Review: Nile Rogers & Chic – Waterfront Hall, Belfast
Good times. I mean, I suppose you wouldn’t write it in a song if you didn’t know how to deliver. And Nile Rodgers & CHIC know how to deliver, alright.
The musical legend and his accomplished backing band took to the stage at Belfast’s Waterfront Hall on Tuesday night. Performing to a sold-out crowd, many of whom had returned with glee after witnessing 2014’s Custom House Square performance.
By the time Nile Rodgers stepped onto the stage, his crowd were already nice and warmed up by a pre-show DJ who dug deep into CHIC era-heavy hitters. A perfect starter for a crowd who didn’t seem too worried that it was a school night.
The six-strong backing band assembled into their places, Nile taking centre stage, flanked either side by the striking presence of immensely talented lead vocalists Kimberly Davis and Folami.
Starting proceedings as they mean to continue the band slowly teased into ‘Dance, Dance, Dance (Yowsah, Yowsah, Yowsah)’ which built and flowed into the rapturous ‘Everybody Dance’. It was pretty clear what the audience was supposed to be doing at this point, and to be honest, I don’t think you could have stopped them if you tried.
There was a wealth of talented musicianship on the stage this evening. However, it was only felt to its truest extent when the horn section was brought to the front of the stage for ‘I Want Your Love’s and ‘Lost In Music’s solo sections. Elsewhere you can see the talent but there’s a punch lacking that comes down to sound alone. I long to feel the groovy slap of Jerry Barnes’ bass or the crashing percussive breakdowns delivered by Ralph Rolle. But alas although tonight it wasn’t quite perfect – it was pretty damn close.
Nile Rodgers is gracious and warm throughout, a warmth that shines through any sound imperfections and lights up the room to no end. As stated by the man himself, tonight is a journey through “A life in song” – and what a life it is.
Delighting the crowd with a selection of the wondrous work he has given to the world, the band delivered renditions of Dianna Ross’ ‘I’m Coming Out’ and ‘Upside Down’. Continuing through the Nile Rogers hall of fame, we received a sparkling cover of Sister Sledge’s ‘Greatest Dancer’. Followed closely by a crowd uniting ‘We are Family’. During the breakdown, vocalist Kimberly Davis gives such an astonishing vocal run that even Nile Rogers was on one knee bowing down to her dusky tones.
More fun filled classics came in the form of a Madonna double whammy: ‘Material Girl’ and ‘Like a Virgin’ from 1984’s album of the same name. Then suddenly the atmosphere in the room changed, the lights dimmed, and Nile lit with a single spotlight.
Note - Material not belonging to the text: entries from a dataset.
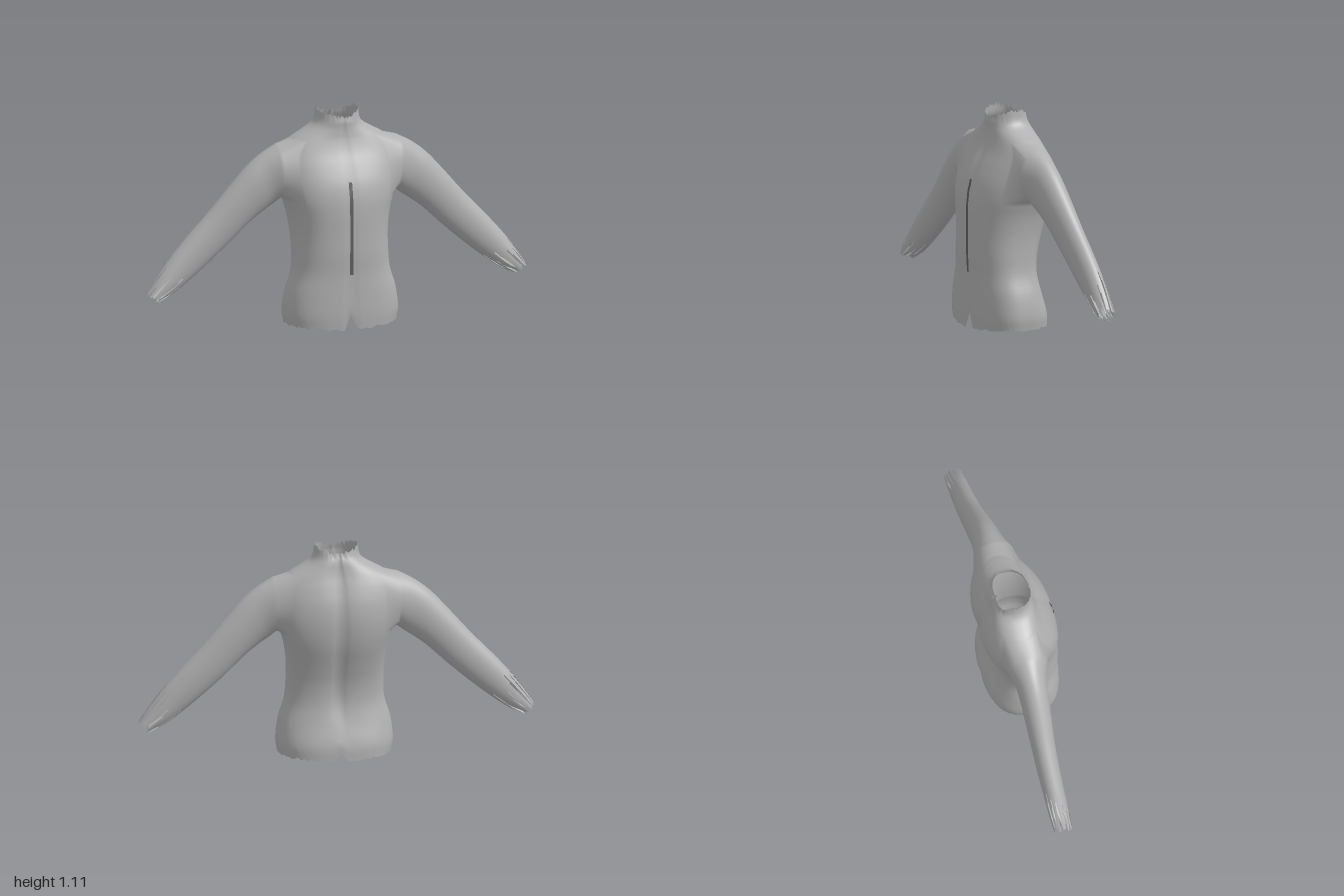
import * as THREE from 'three';

const N = 96, SUB = 4, J = 11;          // torso columns, rows per key section, half width of armhole
const I0 = 7 * SUB, I1 = 11 * SUB;      // armhole rows
const STEPS = 40;                       // rings along a sleeve

// torso sections: height, half width, front z, back z
const SECTIONS = [
  [0.035, 0.285, 0.190, -0.180], [0.10, 0.293, 0.195, -0.175], [0.20, 0.280, 0.195, -0.145],
  [0.30, 0.250, 0.195, -0.125], [0.40, 0.243, 0.200, -0.128], [0.50, 0.245, 0.200, -0.152],
  [0.60, 0.260, 0.200, -0.182], [0.68, 0.285, 0.195, -0.197], [0.76, 0.305, 0.178, -0.202],
  [0.84, 0.315, 0.145, -0.193], [0.91, 0.300, 0.110, -0.172], [0.965, 0.250, 0.090, -0.152],
  [1.00, 0.190, 0.083, -0.142], [1.03, 0.140, 0.080, -0.135], [1.06, 0.115, 0.080, -0.125],
  [1.10, 0.108, 0.075, -0.115],
];
// sleeve sections: top x, y, bottom x, y, front z, back z
const SLEEVE = [
  [0.315, 0.952, 0.305, 0.675, 0.080, -0.125], [0.40, 0.905, 0.345, 0.645, 0.055, -0.108],
  [0.48, 0.842, 0.39, 0.615, 0.045, -0.102], [0.57, 0.745, 0.46, 0.562, 0.035, -0.100],
  [0.68, 0.620, 0.57, 0.460, 0.022, -0.098], [0.79, 0.505, 0.68, 0.365, 0.016, -0.096],
  [0.88, 0.405, 0.78, 0.285, 0.014, -0.092], [0.95, 0.315, 0.87, 0.222, 0.014, -0.088],
  [1.00, 0.240, 0.945, 0.190, 0.012, -0.082],
];

const curve = (points) => new THREE.CatmullRomCurve3(points.map((p) => new THREE.Vector3(...p)), false, 'catmullrom', 0.5);
const smooth = THREE.MathUtils.smoothstep;

function seeded(seed) {
  return () => {
    seed = (seed * 16807) % 2147483647;
    return seed / 2147483647;
  };
}

export function createModel() {
  const group = new THREE.Group();
  group.name = 'jacket';
  const fabric = new THREE.MeshStandardMaterial({ color: 0xb0b0b0, side: THREE.DoubleSide });
  fabric.name = 'grey fabric';
  const dark = new THREE.MeshStandardMaterial({ color: 0x606060, side: THREE.DoubleSide });
  dark.name = 'dark fastening';

  const rand = seeded(77);
  const positions = [];
  const parts = { torso: [], collar: [], leftSleeve: [], rightSleeve: [] };
  const quad = (list, a, b, c, d, flip) => {
    if (flip) list.push(a, c, b, a, d, c);
    else list.push(a, b, c, a, c, d);
  };

  // torso grid, with ragged hem and neck edge
  const rows = (SECTIONS.length - 1) * SUB;
  const heights = curve(SECTIONS.map((s) => [s[0], 0, 0]));
  const shape = curve(SECTIONS.map((s) => s.slice(1)));
  const hem = [], neck = [];
  for (let j = 0; j < N; j++) {
    const s = Math.sin((j / N) * Math.PI * 2);
    hem.push((rand() - 0.5) * 0.014 - 0.015 * Math.abs(s) ** 6);
    neck.push((rand() - 0.5) * 0.02 + 0.012 - 0.03 * s * s);
  }
  hem[N / 4] = 0.06;
  hem[(3 * N) / 4] = 0.03;
  for (let i = 0; i <= rows; i++) {
    const y0 = heights.getPoint(i / rows).x;
    const { x: w, y: zf, z: zb } = shape.getPoint(i / rows);
    const zc = 0.03 - 0.06 * smooth(y0, 0.2, 0.7);
    const power = 2 / (2.6 - 0.4 * smooth(y0, 0.6, 0.9));
    for (let j = 0; j < N; j++) {
      const a = (j / N) * Math.PI * 2, c = Math.cos(a), s = Math.sin(a);
      const x = w * Math.sign(c) * Math.abs(c) ** power;
      let z = zc + ((s > 0 ? zf - zc : zc - zb) * Math.sign(s)) * Math.abs(s) ** power;
      // spine groove and front seam
      const centre = Math.abs(c) < 1e-6;
      if (s < 0) z += smooth(y0, 0.15, 0.35) * (0.012 * Math.exp(-((x / 0.06) ** 2)) + (centre ? 0.012 : 0));
      else if (centre) z -= 0.006;
      const y = y0 + hem[j] * Math.max(0, 1 - (y0 - 0.035) / 0.1) + neck[j] * smooth(y0, 1.04, 1.1);
      positions.push(x, y, z);
    }
  }
  const id = (i, j) => i * N + ((j % N) + N) % N;
  const inHole = (i, j) => i >= I0 && i < I1 && j >= -J && j < J;
  for (let i = 0; i < rows; i++) {
    for (let j = -N / 4; j < (3 * N) / 4; j++) {
      if (inHole(i, j) || inHole(i, j - N / 2)) continue;
      const list = i >= 13 * SUB ? parts.collar : parts.torso;
      quad(list, id(i, j), id(i + 1, j), id(i + 1, j + 1), id(i, j + 1));
    }
  }

  // armhole loop: bottom, front, top, back
  const loop = [];
  for (let j = -J; j < J; j++) loop.push([I0, j]);
  for (let i = I0; i < I1; i++) loop.push([i, J]);
  for (let j = J; j > -J; j--) loop.push([I1, j]);
  for (let i = I1; i > I0; i--) loop.push([i, -J]);
  const L = loop.length;

  // slits that fray the cuff into strips
  const slitStart = new Array(L).fill(STEPS);
  for (let k = 2; k < L - 2; k += 6) {
    const start = Math.round(STEPS * (0.73 + rand() * 0.14));
    slitStart[k] = start;
    slitStart[k + 1] = start + 2;
  }
  const fray = loop.map(() => (rand() - 0.6) * 0.03);

  // sleeves, welded to the armholes
  const top = curve(SLEEVE.map((s) => [s[0], s[1], s[4]]));
  const bottom = curve(SLEEVE.map((s) => [s[2], s[3], s[5]]));
  for (const side of [1, -1]) {
    const list = side > 0 ? parts.leftSleeve : parts.rightSleeve;
    let ring = loop.map(([i, j]) => id(i, side > 0 ? j : N / 2 - j));
    for (let r = 0; r <= STEPS; r++) {
      const T = top.getPoint(r / STEPS), B = bottom.getPoint(r / STEPS);
      const next = loop.map(([i, j], k) => {
        const a = Math.atan2((2 * (i - I0)) / (I1 - I0) - 1, j / J);
        const up = (1 + Math.sin(a)) / 2, front = (1 + Math.cos(a)) / 2;
        const cut = fray[k] * smooth(r, STEPS - 6, STEPS);
        positions.push(
          side * (B.x + (T.x - B.x) * up + cut * 0.6),
          B.y + (T.y - B.y) * up - cut * 0.8,
          B.z + (T.z - B.z) * front,
        );
        return positions.length / 3 - 1;
      });
      for (let k = 0; k < L; k++) {
        if (r > slitStart[k]) continue;
        const m = (k + 1) % L;
        quad(list, ring[k], next[k], next[m], ring[m], side < 0);
      }
      ring = next;
    }
  }

  // shared normals keep the seams between parts smooth
  const whole = new THREE.BufferGeometry();
  whole.setAttribute('position', new THREE.Float32BufferAttribute(positions, 3));
  whole.setIndex(Object.values(parts).flat());
  whole.computeVertexNormals();
  for (const [name, index] of Object.entries(parts)) {
    const geometry = new THREE.BufferGeometry();
    geometry.setAttribute('position', whole.getAttribute('position'));
    geometry.setAttribute('normal', whole.getAttribute('normal'));
    geometry.setIndex(index);
    const mesh = new THREE.Mesh(geometry, fabric);
    mesh.name = name;
    group.add(mesh);
  }

  // front fastening strip, following the chest
  const strip = new THREE.PlaneGeometry(0.018, 0.47, 1, 16);
  strip.translate(0, 0.535, 0);
  const p = strip.getAttribute('position');
  for (let v = 0; v < p.count; v++) {
    let i = 0;
    while (positions[id(i + 1, N / 4) * 3 + 1] < p.getY(v)) i++;
    p.setZ(v, positions[id(i, N / 4) * 3 + 2] + 0.007);
  }
  strip.computeVertexNormals();
  const fastening = new THREE.Mesh(strip, dark);
  fastening.name = 'frontFastening';
  group.add(fastening);

  return group;
}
Sombrely he retold the heart wrenching, but darkly positive tale of his cancer diagnosis. It’s clear to see the passion that has driven the man to create so much music throughout his life. Faced with his own mortality, Nile Rogers told his adoring fans of his decision to “write more music than I ever have, record more music than I ever have, and perform more than I ever have”. A huge smile broke gleefully across his face and he declared, “I stand here today, cancer free.”
Slowly breaking the triumphant tension, the band are reintroduced with a down-tempo arrangement of a beautifully fitting song. “Get Lucky” from Nile’s 2013 collaboration with electronic giants Daft Punk. It’s not long before they kick that tempo back into double time, however, and the song’s true form takes control of the room.
It’s was an emotional night, one of joy, sadness and immense positivity from a man, and a band, who have meant a lot to so many. A collage of Nile Rogers’ career moves across the screen littered with familiar faces, one being that of the late, great David Bowie. It is followed by a homage to the man himself, ‘Let’s Dance’.
The band finish what has been a star-studded set list with “a little more crazy than usual” version of CHIC classic ‘Freak Out’ and close on a perfect number, ‘Good Times’.
Damn, that was fun.